Goal of the exercise —
Set down the full listing exactly as given. Any pictures are to be left out.

BEGIN Entries shown

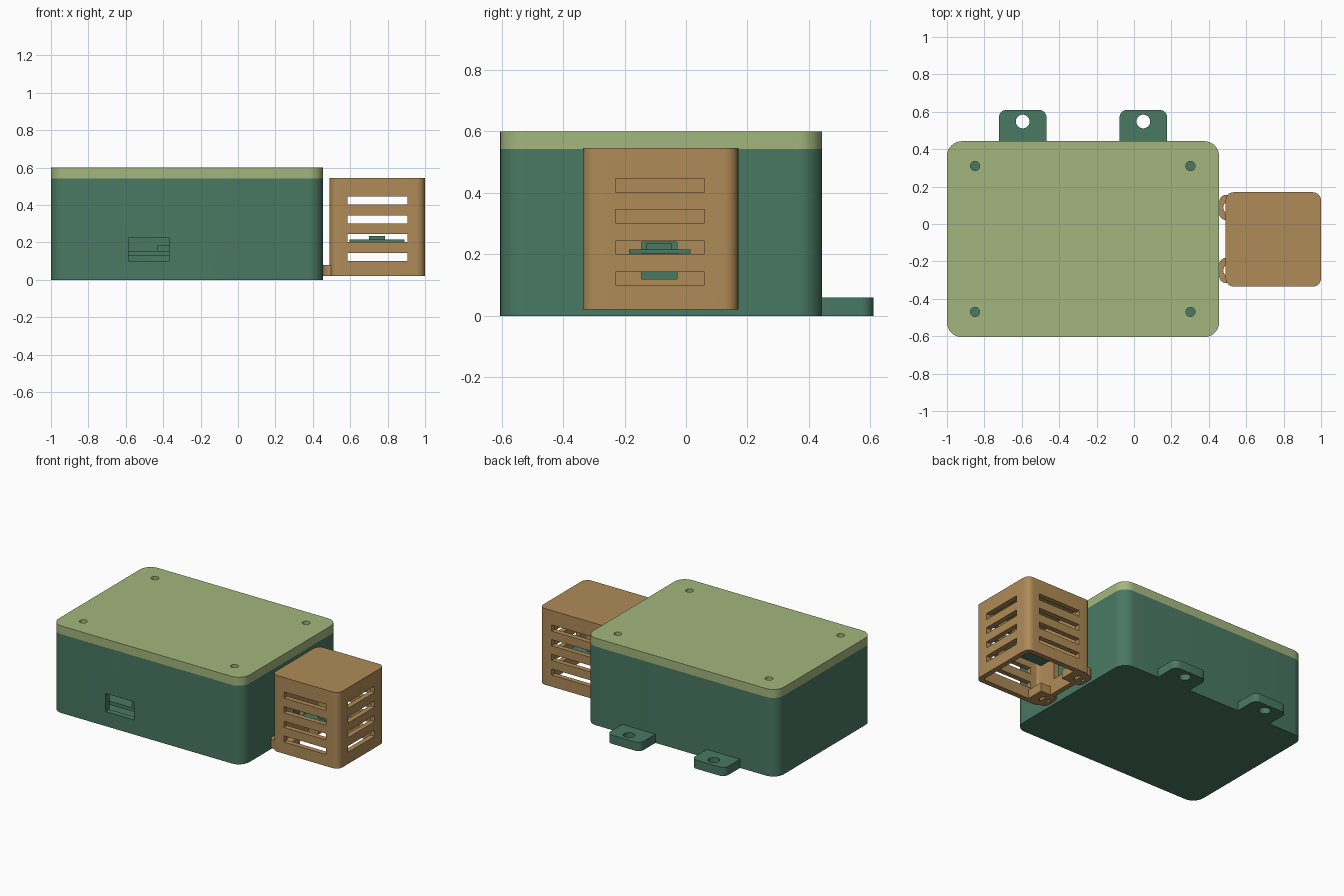
import bpy, bmesh, math

cube = bpy.data.objects.get("Cube")
if cube:
    bpy.data.objects.remove(cube, do_unlink=True)


def material(name, rgb):
    m = bpy.data.materials.new(name)
    m.use_nodes = True
    m.diffuse_color = (*rgb, 1)
    m.node_tree.nodes["Principled BSDF"].inputs["Base Color"].default_value = (*rgb, 1)
    return m


GREEN = material("dark green", (0.067, 0.19, 0.124))
LIME = material("pale olive", (0.37, 0.47, 0.205))
TAN = material("tan", (0.43, 0.258, 0.095))


def prism(name, x, y, z, mat, radius=0, round_sides=("l", "r", "f", "b")):
    """Box from ranges, with the vertical edges rounded on the given sides."""
    bm = bmesh.new()
    bmesh.ops.create_cube(bm, size=1)
    for v in bm.verts:
        for i, (lo, hi) in enumerate((x, y, z)):
            v.co[i] = hi if v.co[i] > 0 else lo
    if radius:
        def wanted(e):
            a, b = e.verts
            if abs(a.co.z - b.co.z) < 1e-6:
                return False
            return (("r" if a.co.x == b.co.x and a.co.x > sum(x) / 2 else "l") in round_sides
                    and ("b" if a.co.y > sum(y) / 2 else "f") in round_sides)
        bmesh.ops.bevel(bm, geom=[e for e in bm.edges if wanted(e)], offset=radius,
                        segments=8, profile=0.5, affect="EDGES")
    return finish(name, bm, mat)


def cylinder(name, x, y, z, radius, mat=None, sides=24):
    bm = bmesh.new()
    bmesh.ops.create_cone(bm, cap_ends=True, segments=sides, radius1=radius,
                          radius2=radius, depth=z[1] - z[0])
    bmesh.ops.translate(bm, verts=bm.verts, vec=(x, y, sum(z) / 2))
    return finish(name, bm, mat)


def finish(name, bm, mat):
    mesh = bpy.data.meshes.new(name)
    bm.to_mesh(mesh)
    bm.free()
    if mat:
        mesh.materials.append(mat)
    ob = bpy.data.objects.new(name, mesh)
    bpy.context.collection.objects.link(ob)
    return ob


def cut(ob, cutters):
    """Subtract the cutters, bake the result and remove the cutters."""
    for c in cutters:
        mod = ob.modifiers.new("cut", "BOOLEAN")
        mod.operation, mod.solver, mod.object = "DIFFERENCE", "EXACT", c
    deps = bpy.context.evaluated_depsgraph_get()
    baked = bpy.data.meshes.new_from_object(ob.evaluated_get(deps))
    ob.modifiers.clear()
    ob.data = baked
    for c in cutters:
        bpy.data.objects.remove(c, do_unlink=True)
    return ob


# Main case: hollow box with a port opening in the front
BX, BY, R = (-1, 0.455), (-0.605, 0.443), 0.08
WALL, SEAM = 0.04, 0.542
body = prism("case_body", BX, BY, (0, SEAM), GREEN, R)
cut(body, [
    prism("cavity", (BX[0] + WALL, BX[1] - WALL), (BY[0] + WALL, BY[1] - WALL),
          (0.04, 0.7), GREEN, R - WALL),
    prism("port", (-0.585, -0.37), (-0.7, -0.5), (0.1, 0.225), GREEN),
])

# Circuit board with its socket behind the port
prism("circuit_board", (-0.75, -0.2), (-0.56, 0.1), (0.13, 0.155), GREEN)
prism("board_socket", (-0.43, -0.33), (-0.54, -0.42), (0.155, 0.185), GREEN)

# Lid with four screw holes over the case's corner posts
screws = [(x, y) for x in (-0.85, 0.302) for y in (-0.47, 0.31)]
lid = prism("lid", BX, BY, (SEAM, 0.6), LIME, R)
cut(lid, [cylinder("screw_hole", x, y, (0.5, 0.7), 0.025, GREEN) for x, y in screws])
for x, y in screws:
    cylinder("screw_post", x, y, (0.03, SEAM + 0.002), 0.06, GREEN)

# Mounting tabs on the back
for x in (-0.595, 0.05):
    tab = prism("mounting_tab", (x - 0.127, x + 0.127), (BY[1] - 0.02, 0.61), (0, 0.06),
                GREEN, 0.04, ("l", "r", "b"))
    cut(tab, [cylinder("tab_hole", x, 0.548, (-0.1, 0.1), 0.037, GREEN)])

# Vented sensor cage, open below, slotted on three sides, cable window facing the case
CX, CY, CZ = (0.49, 1.0), (-0.335, 0.17), (0.02, 0.545)
T = 0.035
cage = prism("sensor_cage", CX, CY, CZ, TAN, 0.045)
cutters = [
    prism("cage_cavity", (CX[0] + T, CX[1] - T), (CY[0] + T, CY[1] - T),
          (-0.1, CZ[1] - T), TAN, 0.015),
    prism("cable_window", (0.4, 0.56), (-0.145, -0.03), (0.12, 0.24), TAN),
]
for i in range(4):
    z = (0.1 + i * 0.101, 0.143 + i * 0.101)
    cutters.append(prism("through_slot", (0.585, 0.905), (-0.5, 0.3), z, TAN))
    cutters.append(prism("side_slot", (0.9, 1.1), (-0.23, 0.06), z, TAN))
cut(cage, cutters)

# Cage fixing ears
for y in (0.088, -0.248):
    ear = prism("cage_ear", (0.455, 0.6), (y - 0.068, y + 0.068), (CZ[0], 0.08),
                TAN, 0.04, ("l", "f", "b"))
    cut(ear, [cylinder("ear_hole", 0.512, y, (-0.1, 0.2), 0.035, TAN)])

# Sensor inside the cage
prism("sensor_board", (0.595, 0.89), (-0.185, 0.015), (0.202, 0.215), GREEN)
prism("sensor_chip", (0.7, 0.785), (-0.13, -0.045), (0.215, 0.235), GREEN)

# Smooth the rounded corners, keep edges crisp
bpy.ops.object.select_all(action="DESELECT")
for ob in bpy.context.scene.objects:
    if ob.type == "MESH":
        ob.select_set(True)
        bpy.context.view_layer.objects.active = ob
bpy.ops.object.shade_smooth_by_angle(angle=math.radians(30))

END Entries shown

Result of this exercise —
import bpy, bmesh, math

cube = bpy.data.objects.get("Cube")
if cube:
    bpy.data.objects.remove(cube, do_unlink=True)


def material(name, rgb):
    m = bpy.data.materials.new(name)
    m.use_nodes = True
    m.diffuse_color = (*rgb, 1)
    m.node_tree.nodes["Principled BSDF"].inputs["Base Color"].default_value = (*rgb, 1)
    return m


GREEN = material("dark green", (0.067, 0.19, 0.124))
LIME = material("pale olive", (0.37, 0.47, 0.205))
TAN = material("tan", (0.43, 0.258, 0.095))


def prism(name, x, y, z, mat, radius=0, round_sides=("l", "r", "f", "b")):
    """Box from ranges, with the vertical edges rounded on the given sides."""
    bm = bmesh.new()
    bmesh.ops.create_cube(bm, size=1)
    for v in bm.verts:
        for i, (lo, hi) in enumerate((x, y, z)):
            v.co[i] = hi if v.co[i] > 0 else lo
    if radius:
        def wanted(e):
            a, b = e.verts
            if abs(a.co.z - b.co.z) < 1e-6:
                return False
            return (("r" if a.co.x == b.co.x and a.co.x > sum(x) / 2 else "l") in round_sides
                    and ("b" if a.co.y > sum(y) / 2 else "f") in round_sides)
        bmesh.ops.bevel(bm, geom=[e for e in bm.edges if wanted(e)], offset=radius,
                        segments=8, profile=0.5, affect="EDGES")
    return finish(name, bm, mat)


def cylinder(name, x, y, z, radius, mat=None, sides=24):
    bm = bmesh.new()
    bmesh.ops.create_cone(bm, cap_ends=True, segments=sides, radius1=radius,
                          radius2=radius, depth=z[1] - z[0])
    bmesh.ops.translate(bm, verts=bm.verts, vec=(x, y, sum(z) / 2))
    return finish(name, bm, mat)


def finish(name, bm, mat):
    mesh = bpy.data.meshes.new(name)
    bm.to_mesh(mesh)
    bm.free()
    if mat:
        mesh.materials.append(mat)
    ob = bpy.data.objects.new(name, mesh)
    bpy.context.collection.objects.link(ob)
    return ob


def cut(ob, cutters):
    """Subtract the cutters, bake the result and remove the cutters."""
    for c in cutters:
        mod = ob.modifiers.new("cut", "BOOLEAN")
        mod.operation, mod.solver, mod.object = "DIFFERENCE", "EXACT", c
    deps = bpy.context.evaluated_depsgraph_get()
    baked = bpy.data.meshes.new_from_object(ob.evaluated_get(deps))
    ob.modifiers.clear()
    ob.data = baked
    for c in cutters:
        bpy.data.objects.remove(c, do_unlink=True)
    return ob


# Main case: hollow box with a port opening in the front
BX, BY, R = (-1, 0.455), (-0.605, 0.443), 0.08
WALL, SEAM = 0.04, 0.542
body = prism("case_body", BX, BY, (0, SEAM), GREEN, R)
cut(body, [
    prism("cavity", (BX[0] + WALL, BX[1] - WALL), (BY[0] + WALL, BY[1] - WALL),
          (0.04, 0.7), GREEN, R - WALL),
    prism("port", (-0.585, -0.37), (-0.7, -0.5), (0.1, 0.225), GREEN),
])

# Circuit board with its socket behind the port
prism("circuit_board", (-0.75, -0.2), (-0.56, 0.1), (0.13, 0.155), GREEN)
prism("board_socket", (-0.43, -0.33), (-0.54, -0.42), (0.155, 0.185), GREEN)

# Lid with four screw holes over the case's corner posts
screws = [(x, y) for x in (-0.85, 0.302) for y in (-0.47, 0.31)]
lid = prism("lid", BX, BY, (SEAM, 0.6), LIME, R)
cut(lid, [cylinder("screw_hole", x, y, (0.5, 0.7), 0.025, GREEN) for x, y in screws])
for x, y in screws:
    cylinder("screw_post", x, y, (0.03, SEAM + 0.002), 0.06, GREEN)

# Mounting tabs on the back
for x in (-0.595, 0.05):
    tab = prism("mounting_tab", (x - 0.127, x + 0.127), (BY[1] - 0.02, 0.61), (0, 0.06),
                GREEN, 0.04, ("l", "r", "b"))
    cut(tab, [cylinder("tab_hole", x, 0.548, (-0.1, 0.1), 0.037, GREEN)])

# Vented sensor cage, open below, slotted on three sides, cable window facing the case
CX, CY, CZ = (0.49, 1.0), (-0.335, 0.17), (0.02, 0.545)
T = 0.035
cage = prism("sensor_cage", CX, CY, CZ, TAN, 0.045)
cutters = [
    prism("cage_cavity", (CX[0] + T, CX[1] - T), (CY[0] + T, CY[1] - T),
          (-0.1, CZ[1] - T), TAN, 0.015),
    prism("cable_window", (0.4, 0.56), (-0.145, -0.03), (0.12, 0.24), TAN),
]
for i in range(4):
    z = (0.1 + i * 0.101, 0.143 + i * 0.101)
    cutters.append(prism("through_slot", (0.585, 0.905), (-0.5, 0.3), z, TAN))
    cutters.append(prism("side_slot", (0.9, 1.1), (-0.23, 0.06), z, TAN))
cut(cage, cutters)

# Cage fixing ears
for y in (0.088, -0.248):
    ear = prism("cage_ear", (0.455, 0.6), (y - 0.068, y + 0.068), (CZ[0], 0.08),
                TAN, 0.04, ("l", "f", "b"))
    cut(ear, [cylinder("ear_hole", 0.512, y, (-0.1, 0.2), 0.035, TAN)])

# Sensor inside the cage
prism("sensor_board", (0.595, 0.89), (-0.185, 0.015), (0.202, 0.215), GREEN)
prism("sensor_chip", (0.7, 0.785), (-0.13, -0.045), (0.215, 0.235), GREEN)

# Smooth the rounded corners, keep edges crisp
bpy.ops.object.select_all(action="DESELECT")
for ob in bpy.context.scene.objects:
    if ob.type == "MESH":
        ob.select_set(True)
        bpy.context.view_layer.objects.active = ob
bpy.ops.object.shade_smooth_by_angle(angle=math.radians(30))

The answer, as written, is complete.